As a modern and liberal nation, Denmark is a place where those in business are treated equally. A prosperous nation for business, it is one of the least corrupt in the world, ranked very highly on the World Bank’s scale for ease of doing business and the 2018 Index of Economic Freedom, and one of the most productive economies in the world, despite also having some of the highest tax rates.

Denmark is largely made up of small or medium-sized organisations in ever-growing numbers, having far fewer larger businesses than most major industrial nations in Europe. Smaller towns in Denmark tend to be dominated by medium-sized businesses. The Danes are often specialists, famous for their creativity, innovation and quality in their respective trades, rather than focusing on mass-market products and price competitiveness.

Despite these smaller companies’ reputation for excellence in product and design, the reputation of a smaller business is more fragile than that of a larger one: a significant concern is the possibility of staining its local image with any unpleasant activity (e.g. downsizing the workforce). In Danish industry, community relations are very important.

When doing business in Denmark one will soon realise that it is a strongly egalitarian nation when it comes to commercial culture, with many more women in higher positions than other countries. Danish business is very consensus-oriented with very open communication and lots of teamwork. Managers are not often strict authority figures so much as the first among equals. There is plenty of detailed discussions involved: in meetings, everyone gets to (and is expected to) share their thoughts. Communication is further aided by the fact that Danes normally speak two or three non-native languages; they also tend to use humour to keep things comfortable. However, body language can be limited, which can prove difficult for those who are used to a more expressive culture.

As you can see, doing business in Denmark is quite different from that in other countries. The World Business Culture website can offer many more insights and advice to help you do business with the Danes, including more information on their culture, economy and logistics.


Denmark is often cited as the ‘happiest’ country in the world. Whether or not this is true (Danes are also high consumers of anti-depressants), Denmark certainly seems to have a lot going for it. As a small country with a tiny population, the country has been able to develop an enviable level of affluence and great standard of living for most of its people. Danes enjoy good levels of social security, universal healthcare plan and a very generous universal pension for which the quid pro quo are high taxes. It would appear that, for the time being at least, Danes are very satisfied with this balanced approach.

What fuels this level of affluence and contentment? How can a small country deliver such great economic results? The answer must be something to do with the Danish approach to business. Denmark has managed to carve out very specific niches for itself across a range of different sectors and at the same time develop a reputation for very high levels of quality. Danes strive for excellence in delivery and on many occasions, they are able to achieve it.

If you have a product or service which really does deliver in terms of quality, then you should consider doing business in Denmark. However, as with all countries, Denmark has its own way of doing things and if you are looking at doing business in Denmark you are best advised to develop an understanding of the key drivers that underpin the Danish approach to business. Danes are happy to adapt their approach to new markets so maybe you should consider adapting your approach when you go to Denmark.
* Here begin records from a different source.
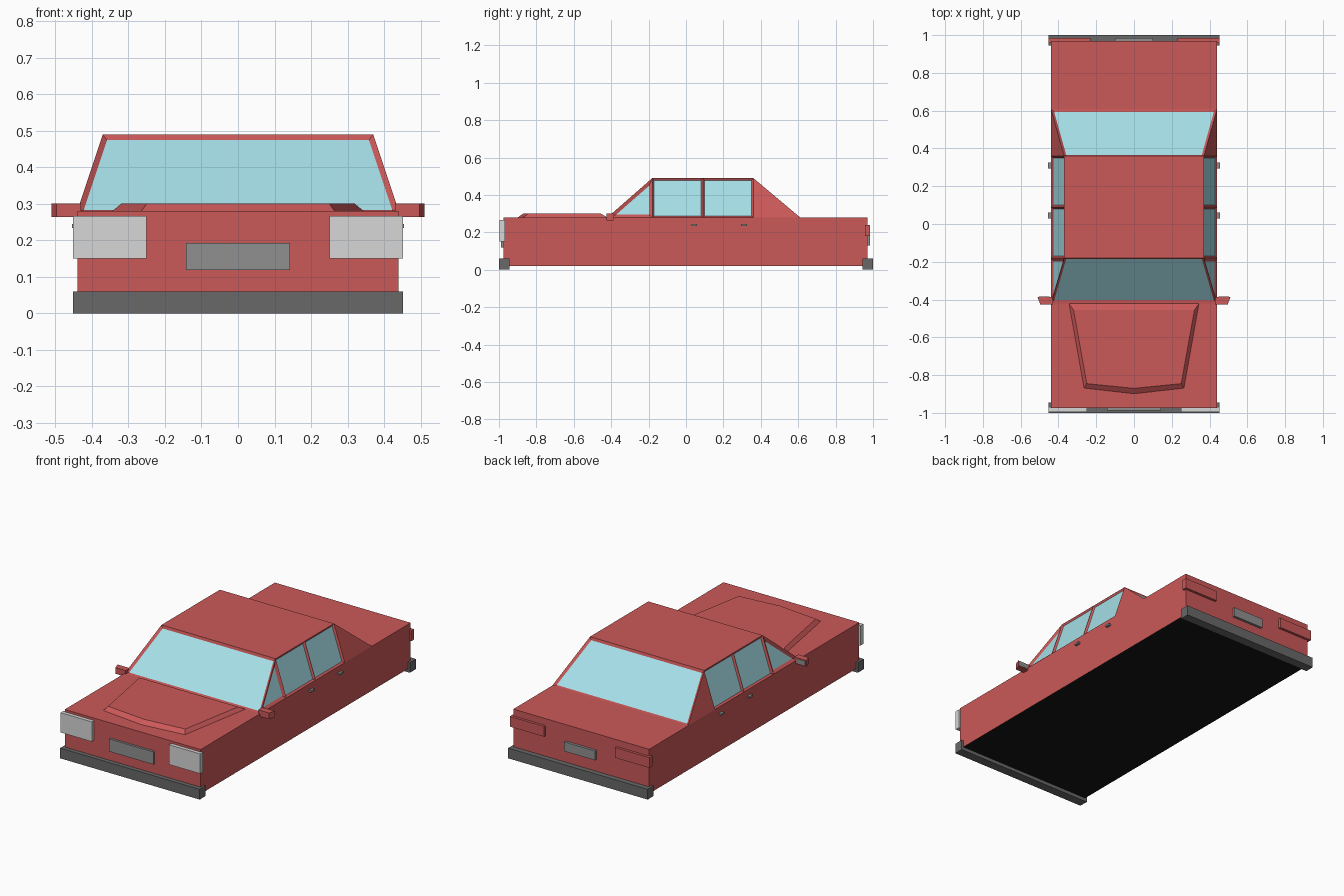
import bpy, bmesh
from mathutils import Vector

if "Cube" in bpy.data.objects:
    bpy.data.objects.remove(bpy.data.objects["Cube"])


def material(name, rgb):
    m = bpy.data.materials.new(name)
    m.diffuse_color = (*rgb, 1)
    m.use_nodes = True
    m.node_tree.nodes["Principled BSDF"].inputs["Base Color"].default_value = m.diffuse_color
    return m


RED = material("red_paint", (0.60, 0.098, 0.098))
GLASS = material("window_glass", (0.40, 0.78, 0.85))
LAMP = material("lamp_grey", (0.68, 0.68, 0.68))
GREY = material("plate_grey", (0.28, 0.28, 0.28))
DARK = material("bumper_grey", (0.14, 0.14, 0.14))
BLACK = material("underside_black", (0.008, 0.008, 0.008))


def finish(name, bm, mats):
    bmesh.ops.recalc_face_normals(bm, faces=bm.faces[:])
    me = bpy.data.meshes.new(name)
    bm.to_mesh(me)
    bm.free()
    for m in mats:
        me.materials.append(m)
    ob = bpy.data.objects.new(name, me)
    bpy.context.collection.objects.link(ob)
    return ob


def loft(bottom, top):
    """Closed solid between two rings of points."""
    bm = bmesh.new()
    a = [bm.verts.new(p) for p in bottom]
    b = [bm.verts.new(p) for p in top]
    bm.faces.new(a)
    bm.faces.new(b)
    n = len(a)
    for i in range(n):
        j = (i + 1) % n
        bm.faces.new((a[i], a[j], b[j], b[i]))
    bmesh.ops.recalc_face_normals(bm, faces=bm.faces[:])
    return bm


def rect(x0, x1, y0, y1, z):
    return [(x0, y0, z), (x1, y0, z), (x1, y1, z), (x0, y1, z)]


def box(name, x0, x1, y0, y1, z0, z1, mat):
    return finish(name, loft(rect(x0, x1, y0, y1, z0), rect(x0, x1, y0, y1, z1)), [mat])


def pair(name, x0, x1, *rest):
    """Same box on both sides of the car."""
    box(name + "_right", x0, x1, *rest)
    box(name + "_left", -x1, -x0, *rest)


# lower body with black underside
bm = loft(rect(-.44, .44, -.975, .97, .02), rect(-.44, .44, -.975, .97, .28))
for f in bm.faces:
    f.material_index = 1 if f.normal.z < -.5 else 0
finish("body", bm, [RED, BLACK])

# cabin: sides are cut into panels, then windows are inset
bm = loft(rect(-.44, .44, -.42, .61, .28), rect(-.37, .37, -.18, .36, .49))
for y in (-.18, .09, .36):
    sides = [f for f in bm.faces if abs(f.normal.x) > .5]
    geom = sides + list({e for f in sides for e in f.edges}) + list({v for f in sides for v in f.verts})
    bmesh.ops.bisect_plane(bm, geom=geom, dist=1e-5, plane_co=(0, y, 0), plane_no=(0, 1, 0))
bm.normal_update()
windows = []
for f in bm.faces:
    c = f.calc_center_median()
    if abs(f.normal.x) > .5 and c.y < .36:
        windows.append((f, .018 if c.y < -.18 else .01))
    elif abs(f.normal.y) > .3:
        windows.append((f, .014))
for f, t in windows:
    bmesh.ops.inset_individual(bm, faces=[f], thickness=t, depth=-.009, use_even_offset=True)
    f.material_index = 1
finish("cabin", bm, [RED, GLASS])

# raised hood panel
low = [(-.345, -.42), (-.265, -.87), (0, -.90), (.265, -.87), (.345, -.42)]
high = [(-.32, -.455), (-.25, -.845), (0, -.87), (.25, -.845), (.32, -.455)]
finish("hood_bulge", loft([(x, y, .279) for x, y in low], [(x, y, .30) for x, y in high]), [RED])

# bumpers
box("front_bumper", -.452, .452, -1, -.945, 0, .06, DARK)
box("rear_bumper", -.452, .452, .945, 1, 0, .06, DARK)

# lamps and plates
pair("headlight", .25, .452, -.996, -.968, .15, .266, LAMP)
pair("tail_light", .23, .452, .957, .985, .18, .24, RED)
box("front_plate", -.143, .143, -.988, -.97, .118, .192, GREY)
box("rear_plate", -.1, .1, .96, .985, .13, .185, GREY)

# door handles
pair("front_door_handle", .435, .455, .03, .06, .234, .245, GREY)
pair("rear_door_handle", .435, .455, .295, .325, .234, .245, GREY)

# wing mirrors with grey reflecting face at the back
for side, s in (("right", 1), ("left", -1)):
    ring = [(.43, -.425), (.497, -.425), (.51, -.387), (.43, -.387)]
    bm = loft([(s * x, y, .264) for x, y in ring], [(s * x, y, .30) for x, y in ring])
    finish("wing_mirror_" + side, bm, [RED])
    x0, x1 = sorted((s * .447, s * .503))
    box("mirror_glass_" + side, x0, x1, -.388, -.385, .269, .295, GREY)
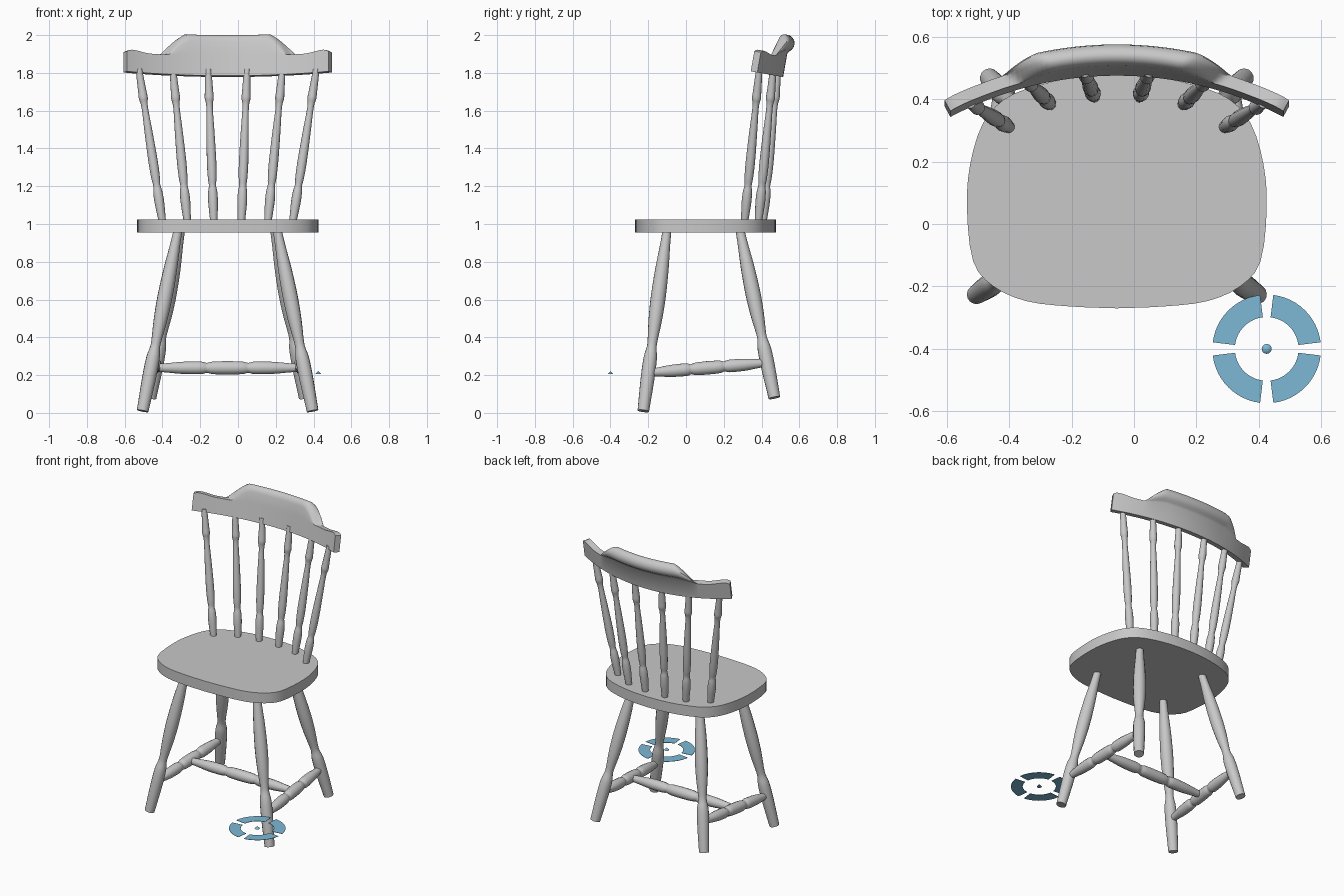
import bpy, bmesh, math
from mathutils import Vector, Matrix

if "Cube" in bpy.data.objects:
    bpy.data.objects.remove(bpy.data.objects["Cube"], do_unlink=True)

CX = -0.055  # chair centre line


def material(name, rgb):
    m = bpy.data.materials.new(name)
    m.use_nodes = True
    m.diffuse_color = (*rgb, 1)
    m.node_tree.nodes["Principled BSDF"].inputs["Base Color"].default_value = (*rgb, 1)
    return m


GREY = material("pale_grey", (0.58, 0.58, 0.58))
BLUE = material("sky_blue", (0.20, 0.48, 0.67))


def finish(name, bm, mat, angle=35):
    bmesh.ops.recalc_face_normals(bm, faces=bm.faces)
    me = bpy.data.meshes.new(name)
    bm.to_mesh(me)
    bm.free()
    me.materials.append(mat)
    ob = bpy.data.objects.new(name, me)
    bpy.context.collection.objects.link(ob)
    bpy.ops.object.select_all(action='DESELECT')
    ob.select_set(True)
    bpy.context.view_layer.objects.active = ob
    bpy.ops.object.shade_smooth_by_angle(angle=math.radians(angle))
    return ob


def spline(pts, steps=3):
    """Smooth curve through the points."""
    p = [Vector(q) for q in pts]
    p = [2 * p[0] - p[1]] + p + [2 * p[-1] - p[-2]]
    out = []
    for a, b, c, d in zip(p, p[1:], p[2:], p[3:]):
        for i in range(steps):
            t = i / steps
            out.append(0.5 * (2 * b + (c - a) * t + (2 * a - 5 * b + 4 * c - d) * t ** 2
                              + (3 * b - a - 3 * c + d) * t ** 3))
    return out + [p[-2]]


def loft(bm, rings):
    """Skin closed rings of points and cap both ends."""
    vs = [[bm.verts.new(c) for c in ring] for ring in rings]
    n = len(vs[0])
    for r, s in zip(vs, vs[1:]):
        for i in range(n):
            bm.faces.new((r[i], r[(i + 1) % n], s[(i + 1) % n], s[i]))
    bm.faces.new(vs[0])
    bm.faces.new(vs[-1])


def turned(name, start, end, profile, sides=14):
    """Lathe-turned rod; profile is (fraction along, radius)."""
    start, end = Vector(start), Vector(end)
    rot = (end - start).to_track_quat('Z', 'Y')
    bm = bmesh.new()
    rings = []
    for t, r in spline(profile):
        c = start.lerp(end, t)
        rings.append([c + rot @ Vector((r * math.cos(a), r * math.sin(a), 0))
                      for a in (math.tau * i / sides for i in range(sides))])
    loft(bm, rings)
    return finish(name, bm, GREY, 50)


# Seat: rounded slab, half outline mirrored
half = spline([(0, -0.27), (0.15, -0.264), (0.29, -0.247), (0.395, -0.2), (0.46, -0.12),
               (0.48, 0.05), (0.47, 0.19), (0.43, 0.32), (0.36, 0.4), (0.25, 0.445),
               (0.12, 0.47), (0, 0.477)])
outline = [(x, y) for x, y in half] + [(-x, y) for x, y in half[-2:0:-1]]
bm = bmesh.new()
loft(bm, [[(CX + x, y, z) for x, y in outline] for z in (0.955, 1.025)])
finish("seat", bm, GREY)

# Legs and stretchers
LEG = [(0, 0.023), (0.1, 0.028), (0.22, 0.036), (0.37, 0.04), (0.5, 0.036), (0.62, 0.026),
       (0.66, 0.028), (0.71, 0.036), (0.82, 0.037), (1, 0.031)]
RAIL = [(0, 0.019), (0.1, 0.026), (0.2, 0.033), (0.32, 0.034), (0.36, 0.027), (0.4, 0.034),
        (0.5, 0.036), (0.6, 0.034), (0.64, 0.027), (0.68, 0.034), (0.8, 0.033), (0.9, 0.026),
        (1, 0.019)]


def at_height(a, b, z):
    return a.lerp(b, (z - a.z) / (b.z - a.z))


mids = []
for side, s in (("right", -1), ("left", 1)):
    front = Vector((CX + s * 0.262, -0.1, 0.97)), Vector((CX + s * 0.45, -0.226, 0.01))
    rear = Vector((CX + s * 0.248, 0.285, 0.97)), Vector((CX + s * 0.408, 0.468, 0.08))
    turned(f"front_leg_{side}", *front, LEG)
    turned(f"rear_leg_{side}", *rear, LEG)
    a, b = at_height(*front, 0.212), at_height(*rear, 0.265)
    turned(f"side_stretcher_{side}", a, b, RAIL)
    mids.append((a + b) / 2)
turned("cross_stretcher", *mids, RAIL)

# Back spindles
SPINDLE = [(0, 0.019), (0.07, 0.023), (0.14, 0.026), (0.2, 0.024), (0.24, 0.019), (0.29, 0.023),
           (0.4, 0.025), (0.6, 0.021), (0.73, 0.017), (0.78, 0.019), (0.81, 0.024), (0.86, 0.022),
           (1, 0.017)]
for i, (x0, y0, x1, y1) in enumerate([(0.073, 0.408, 0.103, 0.487), (0.213, 0.383, 0.29, 0.462),
                                      (0.345, 0.31, 0.47, 0.388)]):
    for side, s in (("right", -1), ("left", 1)):
        turned(f"spindle_{side}_{i + 1}", (CX + s * x0, y0, 1.01), (CX + s * x1, y1, 1.82), SPINDLE)

# Top rail: curved board whose section swells into a rolled crest in the middle
CREST = [(0, 0), (0, 0.117), (0, 0.185), (0.005, 0.207), (0.017, 0.221), (0.033, 0.224),
         (0.049, 0.217), (0.063, 0.203), (0.069, 0.185), (0.068, 0.167), (0.06, 0.15),
         (0.048, 0.138), (0.04, 0.125), (0.04, 0)]
RADIUS = 1.125
tilt = Matrix.Rotation(math.radians(-10), 3, 'X')


def crest_amount(x):
    t = min(max((x - 0.2) / 0.11, 0), 1)
    return math.sqrt(max(1 - t * t, 0)) * (1 - t) ** 0.5


def rail_height(x):
    t = min(max((x - 0.4) / 0.11, 0), 1)
    h = 0.105 + 0.014 * t * t * (3 - 2 * t)
    return h - 0.012 * max(0, (x - 0.515) / 0.02)


rings = []
STATIONS = 72
for i in range(STATIONS + 1):
    x = -0.533 + 1.066 * i / STATIONS
    ang = math.asin(x / RADIUS)
    h = rail_height(abs(x))
    ring = []
    for n, z in CREST:
        k = crest_amount(abs(x) - 0.6 * n)
        plain_n, plain_z = min(n, 0.04), min(z, h)
        n, z = plain_n + (n - plain_n) * k, plain_z + (z - plain_z) * k
        r = RADIUS + n
        p = tilt @ Vector((r * math.sin(ang), r * math.cos(ang) - RADIUS, z))
        ring.append(p + Vector((CX, 0.475, 1.785)))
    rings.append(ring)
bm = bmesh.new()
loft(bm, rings)
finish("top_rail", bm, GREY, 40)

# Floating marker: four flat ring segments around a small cone
MARK = Vector((0.425, -0.4, 0.205))
gap = math.radians(7)
for q in range(4):
    angles = [q * math.pi / 2 + gap + (math.pi / 2 - 2 * gap) * i / 12 for i in range(13)]
    bm = bmesh.new()
    loft(bm, [[MARK + Vector((r * math.cos(a), r * math.sin(a), z))
               for r, z in ((0.102, 0), (0.174, 0), (0.174, 0.002), (0.102, 0.002))]
              for a in angles])
    finish(f"marker_segment_{q + 1}", bm, BLUE)
bm = bmesh.new()
bmesh.ops.create_cone(bm, cap_ends=True, segments=12, radius1=0.016, radius2=0, depth=0.016,
                      matrix=Matrix.Translation(MARK + Vector((0, 0, 0.008))))
finish("marker_cone", bm, BLUE)
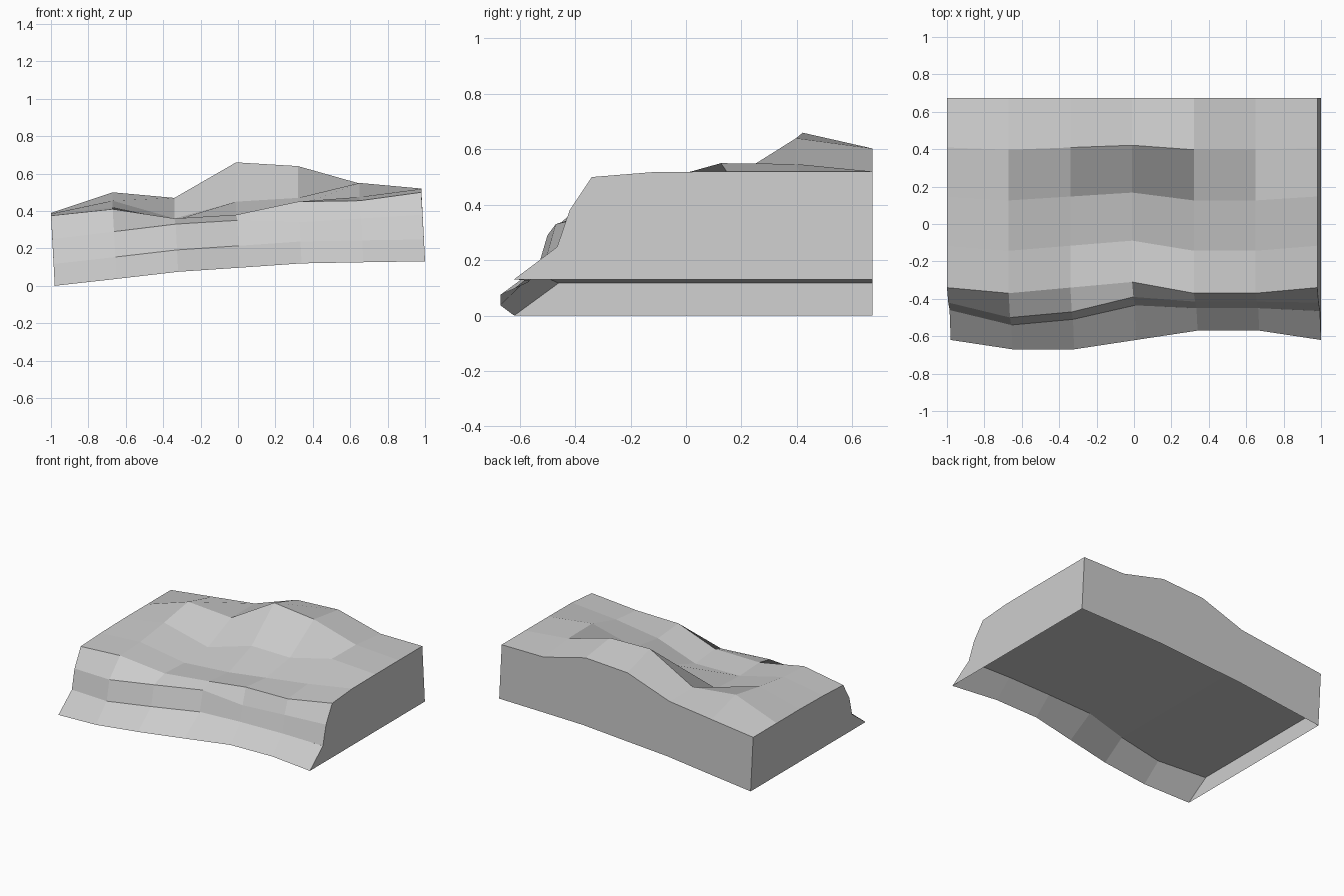
import bpy
import bmesh

cube = bpy.data.objects.get("Cube")
if cube:
    bpy.data.objects.remove(cube, do_unlink=True)

# One plain stone colour
stone = bpy.data.materials.new("stone_grey")
stone.use_nodes = True
colour = (0.61, 0.61, 0.61, 1)
stone.diffuse_color = colour
for node in stone.node_tree.nodes:
    if node.type == "BSDF_PRINCIPLED":
        node.inputs["Base Color"].default_value = colour

COLUMNS = 7
BACK = 0.673
# Sideways ripple shared by the plateau rows, and the rising bottom edge
ripple = (0.01, -0.02, 0.01, 0.04, -0.02, -0.02, 0.01)
base_z = (0, 0.037, 0.075, 0.097, 0.12, 0.126, 0.131)


def row(depths, heights, shift=0.0):
    """One line of points running from the right end to the left end."""
    return [(-1 + 0.33 * i + shift, depths[i], heights[i]) for i in range(COLUMNS)]


def rippled(depth, amount):
    return [depth + amount * r for r in ripple]


def make_object(name, polygons):
    """Build a flat-shaded mesh from a list of polygons, sharing corners."""
    bm = bmesh.new()
    for points in polygons:
        bm.faces.new([bm.verts.new(p) for p in points])
    bmesh.ops.remove_doubles(bm, verts=bm.verts, dist=0.0005)
    mesh = bpy.data.meshes.new(name)
    bm.to_mesh(mesh)
    bm.free()
    mesh.materials.append(stone)
    obj = bpy.data.objects.new(name, mesh)
    bpy.context.collection.objects.link(obj)
    return obj


def strips(rows):
    """Quads between neighbouring rows."""
    return [(a[i], a[i + 1], b[i + 1], b[i])
            for a, b in zip(rows, rows[1:]) for i in range(COLUMNS - 1)]


# Cliff rows, from the flared foot to the rim
foot = row((-0.62, -0.67, -0.67, -0.62, -0.57, -0.57, -0.62), base_z, 0.02)
ledge = row((-0.46, -0.54, -0.51, -0.435, -0.45, -0.45, -0.465),
            [z + 0.117 for z in base_z], 0.014)
brow = row((-0.42, -0.5, -0.47, -0.39, -0.415, -0.415, -0.42),
           (0.25, 0.29, 0.33, 0.35, 0.34, 0.36, 0.38), 0.007)
rim = row(rippled(-0.35, 1), (0.375, 0.41, 0.36, 0.38, 0.45, 0.455, 0.5))

# Plateau rows, from the rim to the back
near = row(rippled(-0.125, 0.9), (0.385, 0.42, 0.35, 0.36, 0.43, 0.475, 0.518))
middle = row(rippled(0.14, 0.7), (0.39, 0.455, 0.36, 0.45, 0.47, 0.55, 0.52))
crest = row(rippled(0.405, 0.4), (0.39, 0.5, 0.47, 0.66, 0.64, 0.547, 0.52))
back_top = row([BACK] * COLUMNS, (0.39, 0.43, 0.47, 0.585, 0.603, 0.52, 0.52))
back_foot = row([BACK] * COLUMNS, base_z, 0.02)

profile = [foot, ledge, brow, rim, near, middle, crest, back_top]
make_object("cliff_face", strips(profile[:4]))
make_object("plateau", strips(profile[3:]))
make_object("back_wall", strips([back_top, back_foot]))

# End walls follow the whole profile
right_end = [line[0] for line in profile] + [back_foot[0]]
left_end = [line[-1] for line in profile] + [back_foot[-1]]
make_object("right_wall", [right_end[::-1]])
make_object("left_wall", [left_end])

# Recessed underside, level with the ledge and just inside the end walls
under_front = [(x * 0.998, y, z) for x, y, z in ledge]
under_back = [(x, BACK, z) for x, y, z in under_front]
make_object("underside", strips([under_back, under_front]))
This country profile provides an overview of some of the key aspects of Danish business culture in a concise, easy to follow-format. The document includes information on:

  • Background to business
  • Business Structures
  • Management style
  • Meetings
  • Teamwork
  • Communication
  • Women in business
  • Entertaining
  • Top tips